----- Recorded data -----

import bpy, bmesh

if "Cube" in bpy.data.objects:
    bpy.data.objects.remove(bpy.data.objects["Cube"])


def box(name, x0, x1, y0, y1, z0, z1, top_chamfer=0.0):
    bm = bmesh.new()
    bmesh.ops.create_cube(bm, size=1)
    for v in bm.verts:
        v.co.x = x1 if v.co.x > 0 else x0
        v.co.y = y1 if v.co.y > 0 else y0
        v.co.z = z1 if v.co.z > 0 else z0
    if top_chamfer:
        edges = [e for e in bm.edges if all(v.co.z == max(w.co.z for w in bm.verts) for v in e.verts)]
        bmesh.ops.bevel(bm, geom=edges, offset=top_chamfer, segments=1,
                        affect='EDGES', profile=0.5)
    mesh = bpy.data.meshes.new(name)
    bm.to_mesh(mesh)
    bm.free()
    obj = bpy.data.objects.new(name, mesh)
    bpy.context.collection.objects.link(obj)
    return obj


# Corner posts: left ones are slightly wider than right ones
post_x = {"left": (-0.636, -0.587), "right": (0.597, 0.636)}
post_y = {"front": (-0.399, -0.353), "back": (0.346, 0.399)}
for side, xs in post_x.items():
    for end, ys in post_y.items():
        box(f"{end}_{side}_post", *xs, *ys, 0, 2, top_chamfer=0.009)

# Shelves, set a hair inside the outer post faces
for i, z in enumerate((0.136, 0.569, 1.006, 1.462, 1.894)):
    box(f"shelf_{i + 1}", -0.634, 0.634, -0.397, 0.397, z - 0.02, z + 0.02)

-----

▶ _What to do_
Write the material out again in full, leaving no line out.

▶ _Written response_
import bpy, bmesh

if "Cube" in bpy.data.objects:
    bpy.data.objects.remove(bpy.data.objects["Cube"])


def box(name, x0, x1, y0, y1, z0, z1, top_chamfer=0.0):
    bm = bmesh.new()
    bmesh.ops.create_cube(bm, size=1)
    for v in bm.verts:
        v.co.x = x1 if v.co.x > 0 else x0
        v.co.y = y1 if v.co.y > 0 else y0
        v.co.z = z1 if v.co.z > 0 else z0
    if top_chamfer:
        edges = [e for e in bm.edges if all(v.co.z == max(w.co.z for w in bm.verts) for v in e.verts)]
        bmesh.ops.bevel(bm, geom=edges, offset=top_chamfer, segments=1,
                        affect='EDGES', profile=0.5)
    mesh = bpy.data.meshes.new(name)
    bm.to_mesh(mesh)
    bm.free()
    obj = bpy.data.objects.new(name, mesh)
    bpy.context.collection.objects.link(obj)
    return obj


# Corner posts: left ones are slightly wider than right ones
post_x = {"left": (-0.636, -0.587), "right": (0.597, 0.636)}
post_y = {"front": (-0.399, -0.353), "back": (0.346, 0.399)}
for side, xs in post_x.items():
    for end, ys in post_y.items():
        box(f"{end}_{side}_post", *xs, *ys, 0, 2, top_chamfer=0.009)

# Shelves, set a hair inside the outer post faces
for i, z in enumerate((0.136, 0.569, 1.006, 1.462, 1.894)):
    box(f"shelf_{i + 1}", -0.634, 0.634, -0.397, 0.397, z - 0.02, z + 0.02)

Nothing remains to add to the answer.